The Beirut Art Community Needs Help, Here’s How

  • by The Cartellino Team

Here are some fast facts. The twin cataclysmic explosions at the Port of Beirut on August 4, along with the resignation of the whole government not six days later, are just the latest in a series of events that has put Lebanon in incredibly dire straits.

In the months preceding, Lebanon was facing the threat of severe economic collapse. The ongoing coronavirus pandemic, as well as the nationwide protests against government corruption that began last October, saw the country’s currency devalue by 85%.

We have so far collated a small list of four vetted initiatives and disaster relief funds for arts and creatives impacted by the blast. The first two support the arts and culture sector as a whole via strategic fund distribution, while the latter two are for specific causes. We look to update our list after the necessary checks are completed.

A more comprehensive list of various Lebanese and international NGOs can be accessed here. We highly encourage due diligence with donations, please consider contacting the organizers directly. The Lebanese Red Cross has a downloadable app for direct donations to help with their medical and disaster management operations. For food security, the United Nations World Food Programme (WFP) has just recently deployed operatives to deliver food parcels on the ground.


Until their rebranding in 2015, this Brussels-based nonprofit was formerly known as the Young Arab Theatre Fund (YATF). They have since diversified their efforts in finding career opportunities for creatives in the region and have set up a fundraiser to gather resources for what’s to come. Featured in the webpage is a sidereel for regular transparency updates.

In the open letter written by board director Walid Raad and director Mai Abu El Dahab, the funds will be distributed “in transparent and flexible ways (keeping in mind the collapsing financial and banking system in Lebanon). As usual, we will make choices that can have lasting consequences, while prioritizing those already disadvantaged, and those who influence in a thoughtful manner the community around them.”

Arab Culture Fund

An independent foundation founded by cultural activists in 2007, the Arab Fund for Arts and Culture (AFAC) has been a cornerstone of support for artists, writers, researchers, and organizations working in the region’s cultural sectors. They annually supplied grants, held training and mentorship programs, and host a veritable database of cultural resources.

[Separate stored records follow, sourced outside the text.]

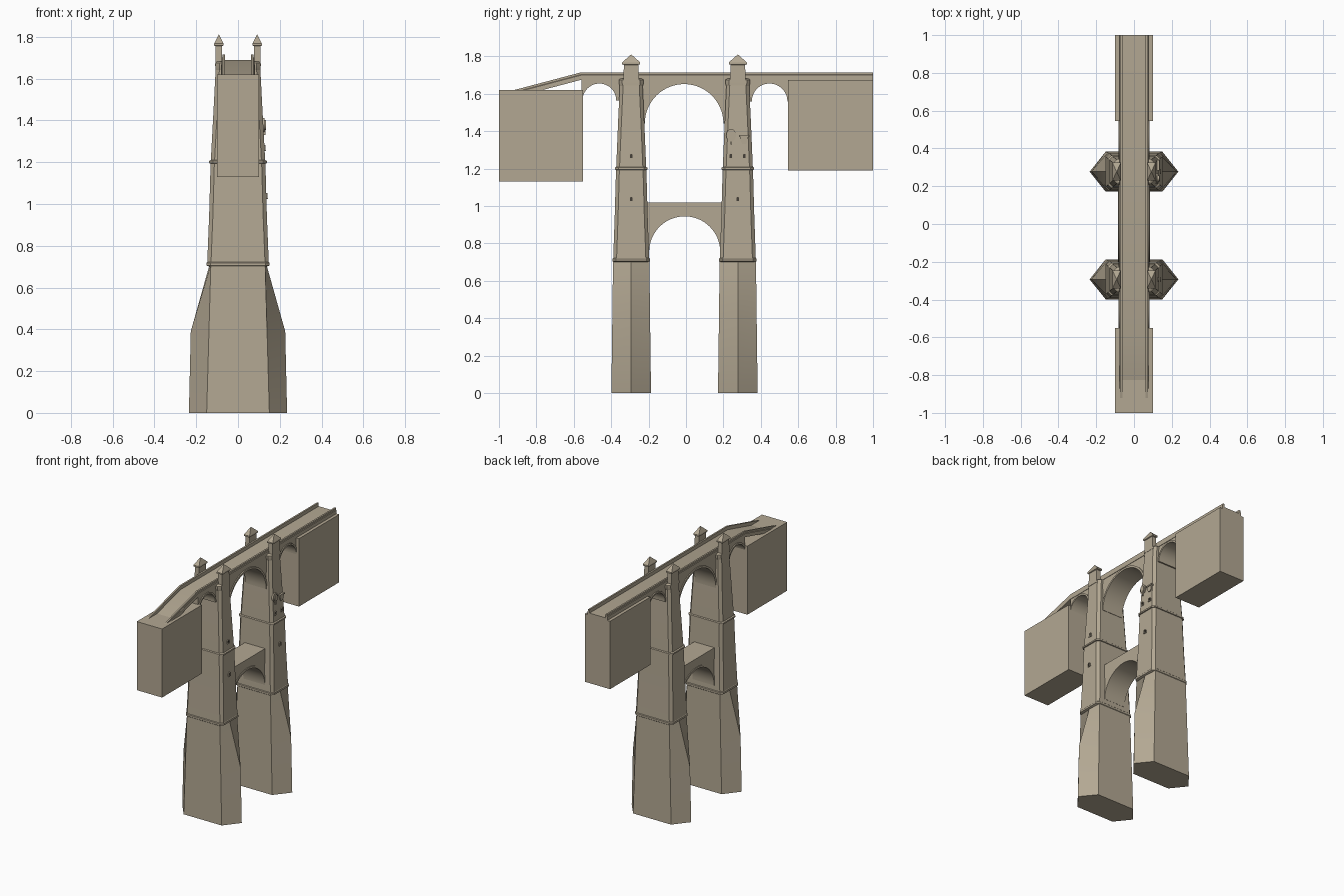
import bpy, bmesh, math

if "Cube" in bpy.data.objects:
    bpy.data.objects.remove(bpy.data.objects["Cube"])

def material(name, col):
    m = bpy.data.materials.new(name)
    m.diffuse_color = (*col, 1)
    m.use_nodes = True
    m.node_tree.nodes["Principled BSDF"].inputs["Base Color"].default_value = m.diffuse_color
    return m

STONE = material("stone", (0.45, 0.39, 0.29))
DARK = material("dark_opening", (0.06, 0.05, 0.04))

def loft(name, rings, mat=STONE, smooth=True):
    """Skin a list of equal-length closed rings and cap both ends."""
    bm = bmesh.new()
    vr = [[bm.verts.new(p) for p in r] for r in rings]
    n = len(vr[0])
    for a, b in zip(vr, vr[1:]):
        for i in range(n):
            j = (i + 1) % n
            bm.faces.new((a[i], a[j], b[j], b[i]))
    bm.faces.new(vr[0][::-1])
    bm.faces.new(vr[-1])
    bmesh.ops.recalc_face_normals(bm, faces=bm.faces)
    me = bpy.data.meshes.new(name)
    bm.to_mesh(me)
    bm.free()
    ob = bpy.data.objects.new(name, me)
    bpy.context.collection.objects.link(ob)
    me.materials.append(mat)
    if smooth:
        bpy.ops.object.select_all(action='DESELECT')
        ob.select_set(True)
        bpy.context.view_layer.objects.active = ob
        bpy.ops.object.shade_smooth_by_angle(angle=math.radians(20))
    return ob

def prism(name, yz, x0, x1, mat=STONE):
    return loft(name, [[(x, y, z) for y, z in yz] for x in (x0, x1)], mat)

def box(name, x0, x1, y0, y1, z0, z1, mat=STONE):
    return prism(name, [(y0, z0), (y1, z0), (y1, z1), (y0, z1)], x0, x1, mat)

def arc(cy, cz, r, n=24):
    return [(cy - r * math.cos(math.pi * i / n), cz + r * math.sin(math.pi * i / n))
            for i in range(n + 1)]

def arch_wall(name, cy, r, spring, top, y0, y1, x0, x1, n=24):
    """Spandrel wall with a semicircular opening."""
    prism(name, [(y0, spring)] + arc(cy, spring, r, n) + [(y1, spring), (y1, top), (y0, top)], x0, x1)

def arch_ring(name, cy, r, w, spring, hx, n=24):
    prism(name, arc(cy, spring, r, n) + arc(cy, spring, r + w, n)[::-1], -hx, hx)

def hexa(cy, z, hx, hy, tip):
    return [(hx, cy - hy, z), (tip, cy, z), (hx, cy + hy, z),
            (-hx, cy + hy, z), (-tip, cy, z), (-hx, cy - hy, z)]

def octa(cy, z, hx, hy, c=0.018):
    return [(hx, cy - hy + c, z), (hx, cy + hy - c, z), (hx - c, cy + hy, z), (-hx + c, cy + hy, z),
            (-hx, cy + hy - c, z), (-hx, cy - hy + c, z), (-hx + c, cy - hy, z), (hx - c, cy - hy, z)]

def rect(cx, cy, z, hx, hy):
    return [(cx + a * hx, cy + b * hy, z) for a, b in ((-1, -1), (1, -1), (1, 1), (-1, 1))]

# Towers: pointed pier, two tapered storeys with string courses, turrets
for label, cy in (("front", -0.293), ("back", 0.277)):
    loft(label + "_pier", [hexa(cy, 0, 0.15, 0.106, 0.235), hexa(cy, 0.39, 0.139, 0.101, 0.226),
                           hexa(cy, 0.71, 0.13, 0.097, 0.136)])
    loft(label + "_lower_storey", [octa(cy, z, hx, hy) for z, hx, hy in (
        (0.70, 0.138, 0.095), (0.705, 0.15, 0.1), (0.718, 0.15, 0.1), (0.722, 0.147, 0.096),
        (0.95, 0.138, 0.088), (1.2, 0.131, 0.081))])
    loft(label + "_upper_storey", [octa(cy, z, hx, hy) for z, hx, hy in (
        (1.192, 0.13, 0.08), (1.195, 0.138, 0.086), (1.205, 0.138, 0.086), (1.21, 0.13, 0.08),
        (1.45, 0.117, 0.07), (1.645, 0.107, 0.061))])
    loft(label + "_tower_cornice", [octa(cy, z, hx, hy) for z, hx, hy in (
        (1.64, 0.107, 0.061), (1.655, 0.107, 0.066), (1.675, 0.107, 0.066), (1.682, 0.102, 0.055))])
    for side, s in (("left", -1), ("right", 1)):
        cx = s * 0.092
        loft(f"{label}_{side}_turret", [rect(cx, cy, z, hx, hy) for z, hx, hy in (
            (1.66, 0.017, 0.042), (1.755, 0.016, 0.039), (1.758, 0.022, 0.048),
            (1.768, 0.022, 0.048), (1.81, 0.001, 0.001))], smooth=False)

# Abutments at both ends
box("front_abutment", -0.1, 0.1, -1, -0.55, 1.13, 1.62)
box("back_abutment", -0.1, 0.1, 0.545, 1, 1.19, 1.675)

# Arches: main upper, lower brace, two small side arches
arch_wall("main_arch", -0.01, 0.21, 1.442, 1.68, -0.26, 0.24, -0.075, 0.075, 32)
arch_ring("main_arch_rim", -0.01, 0.21, 0.014, 1.442, 0.082, 32)
arch_wall("lower_arch", -0.007, 0.19, 0.755, 1.02, -0.23, 0.215, -0.08, 0.08, 32)
arch_ring("lower_arch_rim", -0.007, 0.19, 0.014, 0.755, 0.085, 32)
arch_wall("front_side_arch", -0.463, 0.09, 1.565, 1.68, -0.56, -0.32, -0.075, 0.075)
arch_ring("front_side_arch_rim", -0.463, 0.09, 0.012, 1.565, 0.082)
arch_wall("back_side_arch", 0.447, 0.095, 1.56, 1.68, 0.3, 0.55, -0.075, 0.075)
arch_ring("back_side_arch_rim", 0.447, 0.095, 0.012, 1.56, 0.082)

# Deck with parapets, sloping down to the front abutment
section = [(-0.078, 1.675), (0.078, 1.675), (0.078, 1.7), (0.074, 1.703), (0.074, 1.715), (0.062, 1.715),
           (0.062, 1.69), (-0.062, 1.69), (-0.062, 1.715), (-0.074, 1.715), (-0.074, 1.703), (-0.078, 1.7)]
loft("road_deck", [[(x, y, z - d) for x, z in section]
                   for y, d in ((1, 0), (-0.56, 0), (-0.92, 0.095))])

# Arched windows on the right-hand face
for i, (y, z, x) in enumerate(((-0.293, 1.27, 0.127), (-0.293, 1.04, 0.1365), (0.277, 1.04, 0.1365),
                               (0.24, 1.27, 0.127), (0.312, 1.27, 0.127))):
    prism(f"window_opening_{i}", [(y - 0.007, z - 0.012)] + arc(y, z + 0.002, 0.007, 8)
          + [(y + 0.007, z - 0.012)], x - 0.01, x + 0.001, DARK)
    prism(f"window_frame_{i}", [(y - 0.007, z - 0.012)] + arc(y, z + 0.002, 0.007, 8)
          + [(y + 0.007, z - 0.012), (y + 0.011, z - 0.012)] + arc(y, z + 0.002, 0.011, 8)[::-1]
          + [(y - 0.011, z - 0.012)], x - 0.01, x + 0.005)
    box(f"window_sill_{i}", x - 0.01, x + 0.006, y - 0.013, y + 0.013, z - 0.016, z - 0.012)

# Plain carved ornaments on the back tower: oval medallion and shield
def oval(y, z, a, b):
    return [(y + a * math.cos(t * math.pi / 12), z + b * math.sin(t * math.pi / 12)) for t in range(24)]
prism("medallion_plate", oval(0.241, 1.378, 0.026, 0.034), 0.11, 0.128)
prism("medallion_boss", oval(0.241, 1.378, 0.017, 0.024), 0.11, 0.134)
box("medallion_stem", 0.11, 0.132, 0.237, 0.245, 1.33, 1.36)
prism("shield", [(0.29, 1.372), (0.332, 1.372), (0.33, 1.35), (0.322, 1.332), (0.3, 1.332), (0.292, 1.35)],
      0.11, 0.13)
box("shield_top", 0.11, 0.135, 0.284, 0.338, 1.37, 1.38)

Donations here support the Lebanese art and culture scene as a whole. According to their website, the funds raised for their Lebanon Solidarity Fund will be channeled to support affected arts and culture organizations and spaces based on urgent needs. Their preliminary assessment includes the following:

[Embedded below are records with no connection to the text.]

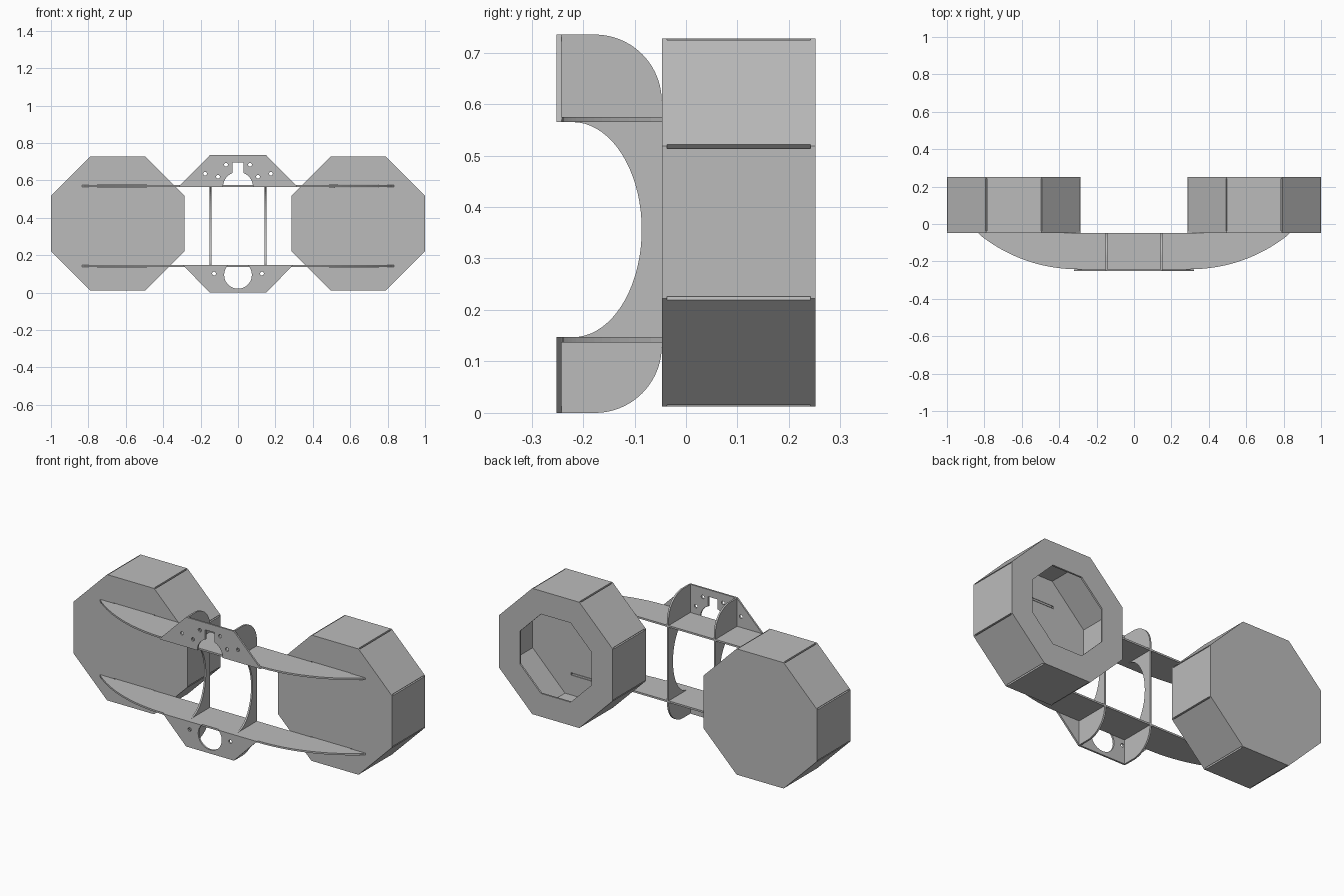
import bpy
from math import sin, cos, pi, radians, tan
from mathutils import Matrix

cube = bpy.data.objects.get("Cube")
if cube:
    bpy.data.objects.remove(cube)

grey = bpy.data.materials.new("plain grey")
grey.use_nodes = True
grey.diffuse_color = (0.5, 0.5, 0.5, 1)
grey.node_tree.nodes["Principled BSDF"].inputs["Base Color"].default_value = (0.5, 0.5, 0.5, 1)

T = 0.01                                   # sheet thickness
FRONT, BACK = -0.252, 0.252
LOW_Z, HIGH_Z = 0.142, 0.570               # shelf heights
DRUM_X, DRUM_Z, APOTHEM = 0.6425, 0.37, 0.3575
DRUM_FRONT = -0.047

# Sheet orientations: outline axes to world axes
FLAT = Matrix.Identity(4)
FACING = Matrix.Rotation(pi / 2, 4, 'X')                                    # outline in x, z
SIDEWAYS = Matrix(((0, 0, 1, 0), (1, 0, 0, 0), (0, 1, 0, 0), (0, 0, 0, 1)))  # outline in y, z


def arc(cx, cy, rx, ry, start, end, n=20):
    angles = [radians(start + (end - start) * i / n) for i in range(n + 1)]
    return [(cx + rx * cos(a), cy + ry * sin(a)) for a in angles]


def circle(x, y, r):
    return arc(x, y, r, r, 0, 360, 24)[:-1]


def octagon(r):
    return [(r * cos(a), r * sin(a)) for a in (pi / 8 + i * pi / 4 for i in range(8))]


def rect(x0, x1, y0, y1):
    return [(x0, y0), (x1, y0), (x1, y1), (x0, y1)]


def mirrored(points):
    return points + [(-x, y) for x, y in reversed(points)]


def sheet(name, loops, location, turn):
    """Cut a sheet from an outline and its holes."""
    curve = bpy.data.curves.new(name, 'CURVE')
    curve.dimensions = '2D'
    curve.fill_mode = 'BOTH'
    curve.extrude = T / 2
    for loop in loops:
        spline = curve.splines.new('POLY')
        spline.points.add(len(loop) - 1)
        for p, (x, y) in zip(spline.points, loop):
            p.co = (x, y, 0, 1)
        spline.use_cyclic_u = True
    temp = bpy.data.objects.new(name + "_outline", curve)
    bpy.context.collection.objects.link(temp)
    bpy.context.view_layer.update()
    mesh = bpy.data.meshes.new_from_object(
        temp.evaluated_get(bpy.context.evaluated_depsgraph_get()))
    bpy.data.objects.remove(temp)
    mesh.materials.clear()
    mesh.materials.append(grey)
    mesh.shade_flat()
    ob = bpy.data.objects.new(name, mesh)
    ob.matrix_world = Matrix.Translation(location) @ turn
    bpy.context.collection.objects.link(ob)
    return ob


# Two long shelves with curved front ends and tabs into the drums
R = 0.84
end_curve = [p for p in arc(0.30, -0.242 + R, R, R, -90, -40) if p[1] < DRUM_FRONT]
tab = [(0.835, DRUM_FRONT), (0.74, DRUM_FRONT), (0.74, DRUM_FRONT + T),
       (0.5, DRUM_FRONT + T), (0.5, DRUM_FRONT)]
for name, z in (("lower_shelf", LOW_Z), ("upper_shelf", HIGH_Z)):
    sheet(name, [mirrored(end_curve + tab)], (0, 0, z), FLAT)

# Two upright ribs with rounded backs and a hollow front
rib = ([(-0.242, 0)] + arc(-0.177, 0.13, 0.13, 0.13, -90, 0)
       + arc(-0.177, 0.605, 0.13, 0.13, 0, 90) + [(-0.242, 0.735), (-0.242, 0.565)]
       + arc(-0.22, 0.356, 0.134, 0.209, 90, -90, 36) + [(-0.242, 0.147)])
for side, x in (("left", 0.147), ("right", -0.147)):
    sheet(side + "_rib", [rib], (x, 0, 0), SIDEWAYS)

# Upper face plate with keyhole and screw holes
keyhole = [(0.03, 0.695), (0.03, 0.64)] + arc(0, 0.565, 0.08, 0.08, 68, 0)
upper = [(0.15, 0.735), (0.32, 0.565)]
outline = upper + keyhole[::-1]
screws = [circle(s * x, z, 0.01) for s in (1, -1)
          for x, z in ((0.176, 0.636), (0.107, 0.62), (0.064, 0.684))]
sheet("upper_face_plate", [mirrored(outline)] + screws, (0, FRONT + T / 2, 0), FACING)

# Lower face plate with a round opening and two screw holes
opening = arc(0, 0.095, 0.074, 0.074, -90, 44.6)
lower_outer = [(0.15, 0), (0.295, 0.147)]
rim = [(opening[-1][0], 0.147)] + opening[::-1]
left_half = lower_outer + rim[:-1]
loop = left_half + [(0, 0.021)] + [(-x, z) for x, z in reversed(left_half)]
sheet("lower_face_plate", [loop] + [circle(s * 0.128, 0.102, 0.01) for s in (1, -1)],
      (0, FRONT + T / 2, 0), FACING)

# Two hollow octagonal drums made from flat panels
corner = APOTHEM / cos(pi / 8)
panel_half = (APOTHEM - T) * tan(pi / 8)
for side, s in (("left", 1), ("right", -1)):
    slots = []
    for z in (LOW_Z, HIGH_Z):
        a, b = sorted((s * (0.49 - DRUM_X), s * (0.75 - DRUM_X)))
        slots.append(rect(a, b, z - DRUM_Z - 0.007, z - DRUM_Z + 0.007))
    sheet(side + "_drum_front", [octagon(corner)] + slots,
          (s * DRUM_X, DRUM_FRONT + T / 2, DRUM_Z), FACING)
    hole = [octagon(corner * 0.63)] if s > 0 else []
    sheet(side + "_drum_back", [octagon(corner)] + hole,
          (s * DRUM_X, BACK - T / 2, DRUM_Z), FACING)
    panel = rect(-panel_half, panel_half, DRUM_FRONT + T, BACK - T)
    for i in range(8):
        turn = Matrix.Rotation(i * pi / 4, 4, 'Y')
        offset = turn @ Matrix.Translation((0, 0, APOTHEM - T / 2))
        sheet(f"{side}_drum_panel_{i + 1}", [panel], (s * DRUM_X, 0, DRUM_Z), offset)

  • Emergency reconstruction to ensure safety of premises and assets or rental in the case of temporary relocations when property is lost or severely damaged;
  • Protection, housing and transfer of invaluable collections (images, films, and musical archives);
  • Rehabilitation of premises (mainly furniture and other assets owned by the organizations including mechanical and electrical networks);
  • Repair and/or replacement of equipment (computers, monitors, external drives, specialized libraries

The fund will also support individual artists who lost their homes, instruments, and equipment and who need to fix them or replace the equipment/relocate to new homes or workspaces in order to continue.

You can make your donations online through this link.

Image courtesy of the Slow Factory Foundation.

Super Fund for Beirut

Super Fund seeks to reconcile social and environmental justice in the fashion industry, and then beyond, through educational programs and systems-thinking and design centered on “equity, justice and climate positivity.” While this global fundraiser was slated to launch later in the year, the Slow Factory Foundation has expedited it in the aftermath of the explosion, with a five-year plan to fundraise and strategically support Beirut’s NGOs.

Listed in their website are the names of designers and creatives whose showrooms and studios were directly affected in the blast. Embedded in their page is a donation form.

Arab Image Foundation: Beiirut Port Explosion, Damage Assessment, and Solidarity Fund

Likewise affected by the blast was the cool storage room that houses the archives of the AIF. According to the announcement,“The ceiling fell in, its walls were damaged and storage shelves collapsed.” As it is too soon for them to state the full extent of the damage, the AIF staff (only one was injured) is currently working on producing condition reports for their collections. Following protocol, their online storage and digital assets have been migrated to the Sursock museum.

Click here to donate. Donations are to help cover cleaning costs, equipment replacement, and workspace repair.